§ **What the task asks**
When the string "iron" occurs in a line of the listing below, return that line.

§ **Available records**
--- START ---

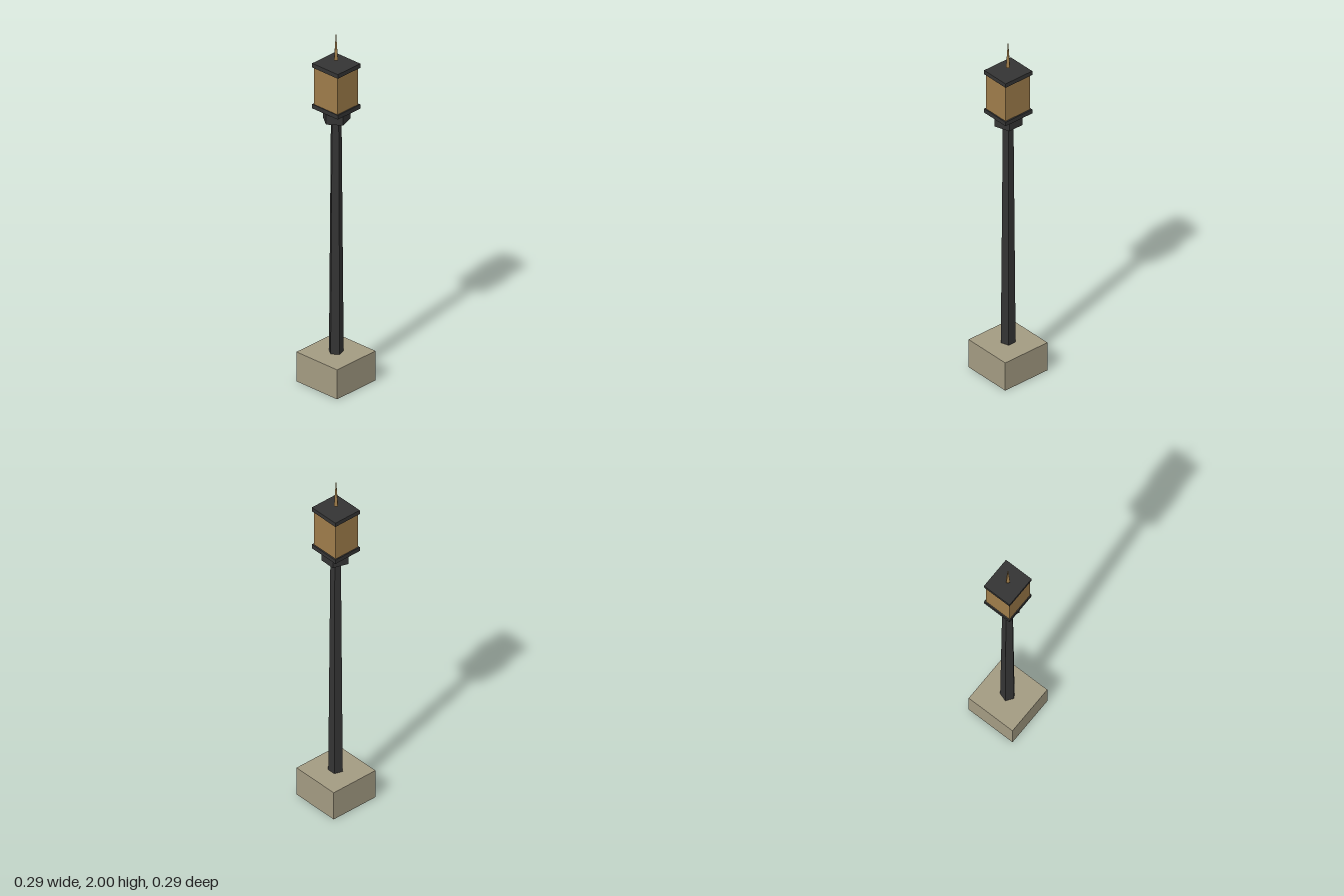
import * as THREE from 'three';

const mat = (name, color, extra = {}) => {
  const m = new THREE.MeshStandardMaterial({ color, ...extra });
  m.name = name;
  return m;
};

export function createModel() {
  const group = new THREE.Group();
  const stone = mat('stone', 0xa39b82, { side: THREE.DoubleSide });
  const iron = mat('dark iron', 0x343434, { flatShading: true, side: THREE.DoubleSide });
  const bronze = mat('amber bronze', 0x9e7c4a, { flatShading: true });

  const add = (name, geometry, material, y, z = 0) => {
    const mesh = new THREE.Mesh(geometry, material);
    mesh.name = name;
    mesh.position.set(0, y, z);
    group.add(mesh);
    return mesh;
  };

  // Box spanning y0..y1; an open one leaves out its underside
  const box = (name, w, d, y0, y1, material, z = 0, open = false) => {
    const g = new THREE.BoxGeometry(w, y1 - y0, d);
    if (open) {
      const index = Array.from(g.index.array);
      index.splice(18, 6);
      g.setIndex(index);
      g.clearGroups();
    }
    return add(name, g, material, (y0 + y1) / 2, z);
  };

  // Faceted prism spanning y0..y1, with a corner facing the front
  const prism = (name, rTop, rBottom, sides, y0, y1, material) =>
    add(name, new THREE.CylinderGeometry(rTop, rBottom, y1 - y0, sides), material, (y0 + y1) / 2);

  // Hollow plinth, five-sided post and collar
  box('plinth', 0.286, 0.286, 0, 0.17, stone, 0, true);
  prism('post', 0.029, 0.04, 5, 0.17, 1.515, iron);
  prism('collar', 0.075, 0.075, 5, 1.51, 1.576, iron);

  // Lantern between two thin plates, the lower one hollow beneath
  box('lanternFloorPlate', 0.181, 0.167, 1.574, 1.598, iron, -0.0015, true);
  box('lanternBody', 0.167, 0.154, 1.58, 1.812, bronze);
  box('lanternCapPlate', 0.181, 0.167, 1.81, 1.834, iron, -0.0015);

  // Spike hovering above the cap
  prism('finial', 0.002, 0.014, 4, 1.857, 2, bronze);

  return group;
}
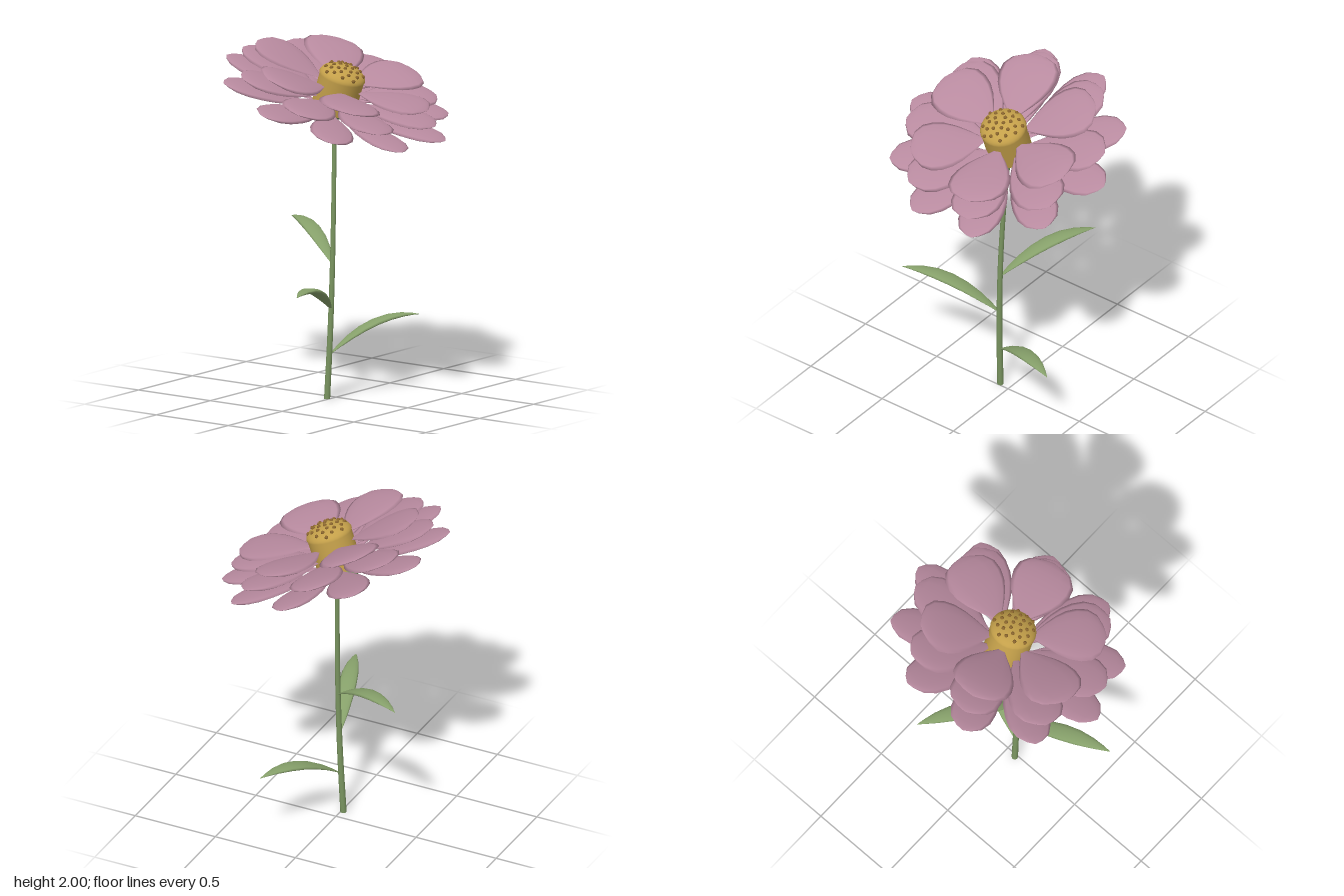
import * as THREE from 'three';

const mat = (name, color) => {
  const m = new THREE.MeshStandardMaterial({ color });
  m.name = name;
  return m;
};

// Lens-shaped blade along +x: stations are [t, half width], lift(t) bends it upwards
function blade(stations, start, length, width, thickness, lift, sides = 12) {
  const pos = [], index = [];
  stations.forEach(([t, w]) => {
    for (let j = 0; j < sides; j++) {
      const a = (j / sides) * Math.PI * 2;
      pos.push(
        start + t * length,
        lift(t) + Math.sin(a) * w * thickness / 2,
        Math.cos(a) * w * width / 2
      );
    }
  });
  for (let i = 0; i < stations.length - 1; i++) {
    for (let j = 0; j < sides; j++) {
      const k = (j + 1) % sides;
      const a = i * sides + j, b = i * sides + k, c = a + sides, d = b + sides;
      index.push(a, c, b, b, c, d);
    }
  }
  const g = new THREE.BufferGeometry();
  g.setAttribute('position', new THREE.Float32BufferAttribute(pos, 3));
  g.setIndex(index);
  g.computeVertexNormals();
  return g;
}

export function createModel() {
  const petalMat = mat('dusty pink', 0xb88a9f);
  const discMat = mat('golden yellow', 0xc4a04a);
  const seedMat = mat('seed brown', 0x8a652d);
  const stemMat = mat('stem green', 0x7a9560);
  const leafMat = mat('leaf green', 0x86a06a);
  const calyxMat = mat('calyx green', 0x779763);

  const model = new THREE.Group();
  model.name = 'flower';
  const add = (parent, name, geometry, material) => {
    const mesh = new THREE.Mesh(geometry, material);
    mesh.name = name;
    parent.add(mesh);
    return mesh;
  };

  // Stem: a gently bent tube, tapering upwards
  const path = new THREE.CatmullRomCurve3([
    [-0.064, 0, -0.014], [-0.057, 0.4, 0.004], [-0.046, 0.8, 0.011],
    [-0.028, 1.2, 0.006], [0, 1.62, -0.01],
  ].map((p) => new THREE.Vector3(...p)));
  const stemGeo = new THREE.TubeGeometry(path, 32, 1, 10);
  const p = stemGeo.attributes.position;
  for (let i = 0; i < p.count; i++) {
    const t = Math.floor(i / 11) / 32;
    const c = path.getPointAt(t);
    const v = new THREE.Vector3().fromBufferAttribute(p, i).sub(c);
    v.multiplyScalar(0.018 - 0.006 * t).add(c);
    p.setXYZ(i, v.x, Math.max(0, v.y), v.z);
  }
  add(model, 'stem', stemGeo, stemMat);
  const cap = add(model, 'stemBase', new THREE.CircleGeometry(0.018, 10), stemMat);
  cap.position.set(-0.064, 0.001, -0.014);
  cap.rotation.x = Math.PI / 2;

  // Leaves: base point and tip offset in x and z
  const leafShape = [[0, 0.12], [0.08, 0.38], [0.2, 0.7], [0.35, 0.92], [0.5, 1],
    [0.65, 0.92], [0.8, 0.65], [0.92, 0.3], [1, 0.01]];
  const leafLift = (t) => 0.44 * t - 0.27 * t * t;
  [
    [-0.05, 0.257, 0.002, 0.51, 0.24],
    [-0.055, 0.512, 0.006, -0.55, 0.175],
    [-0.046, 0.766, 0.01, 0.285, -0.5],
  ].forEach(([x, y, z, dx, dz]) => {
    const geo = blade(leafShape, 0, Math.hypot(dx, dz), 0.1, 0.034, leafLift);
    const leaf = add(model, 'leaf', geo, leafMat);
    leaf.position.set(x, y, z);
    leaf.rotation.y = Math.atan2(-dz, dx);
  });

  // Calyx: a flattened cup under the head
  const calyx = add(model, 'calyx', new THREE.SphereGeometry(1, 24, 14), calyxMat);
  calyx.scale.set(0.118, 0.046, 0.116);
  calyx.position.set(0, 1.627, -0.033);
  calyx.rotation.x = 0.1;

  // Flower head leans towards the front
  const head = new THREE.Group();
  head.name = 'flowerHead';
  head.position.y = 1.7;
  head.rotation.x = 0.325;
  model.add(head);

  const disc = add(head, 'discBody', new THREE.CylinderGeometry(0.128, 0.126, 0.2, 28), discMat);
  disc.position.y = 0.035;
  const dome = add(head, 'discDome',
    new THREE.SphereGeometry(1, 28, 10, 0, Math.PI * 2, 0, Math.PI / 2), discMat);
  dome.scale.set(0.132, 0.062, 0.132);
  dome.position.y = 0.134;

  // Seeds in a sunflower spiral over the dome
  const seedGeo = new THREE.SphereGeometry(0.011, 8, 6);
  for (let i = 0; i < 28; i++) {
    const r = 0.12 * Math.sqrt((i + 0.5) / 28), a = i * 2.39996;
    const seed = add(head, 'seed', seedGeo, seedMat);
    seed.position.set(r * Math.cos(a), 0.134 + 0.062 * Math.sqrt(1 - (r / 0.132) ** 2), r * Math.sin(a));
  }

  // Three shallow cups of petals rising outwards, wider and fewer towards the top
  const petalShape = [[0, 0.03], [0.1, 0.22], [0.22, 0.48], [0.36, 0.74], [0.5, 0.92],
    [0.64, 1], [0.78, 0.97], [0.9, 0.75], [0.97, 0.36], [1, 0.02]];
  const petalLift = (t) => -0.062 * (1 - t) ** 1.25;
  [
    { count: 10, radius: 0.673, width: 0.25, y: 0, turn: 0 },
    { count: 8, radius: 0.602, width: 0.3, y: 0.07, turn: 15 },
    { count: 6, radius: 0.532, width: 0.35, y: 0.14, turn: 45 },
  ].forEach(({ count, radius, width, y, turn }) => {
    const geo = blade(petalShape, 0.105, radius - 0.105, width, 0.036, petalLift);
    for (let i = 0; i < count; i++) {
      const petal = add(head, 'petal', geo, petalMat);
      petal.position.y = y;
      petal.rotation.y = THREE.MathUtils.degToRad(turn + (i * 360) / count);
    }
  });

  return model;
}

--- END ---

§ **Output below**
  const iron = mat('dark iron', 0x343434, { flatShading: true, side: THREE.DoubleSide });
  prism('post', 0.029, 0.04, 5, 0.17, 1.515, iron);
  prism('collar', 0.075, 0.075, 5, 1.51, 1.576, iron);
  box('lanternFloorPlate', 0.181, 0.167, 1.574, 1.598, iron, -0.0015, true);
  box('lanternCapPlate', 0.181, 0.167, 1.81, 1.834, iron, -0.0015);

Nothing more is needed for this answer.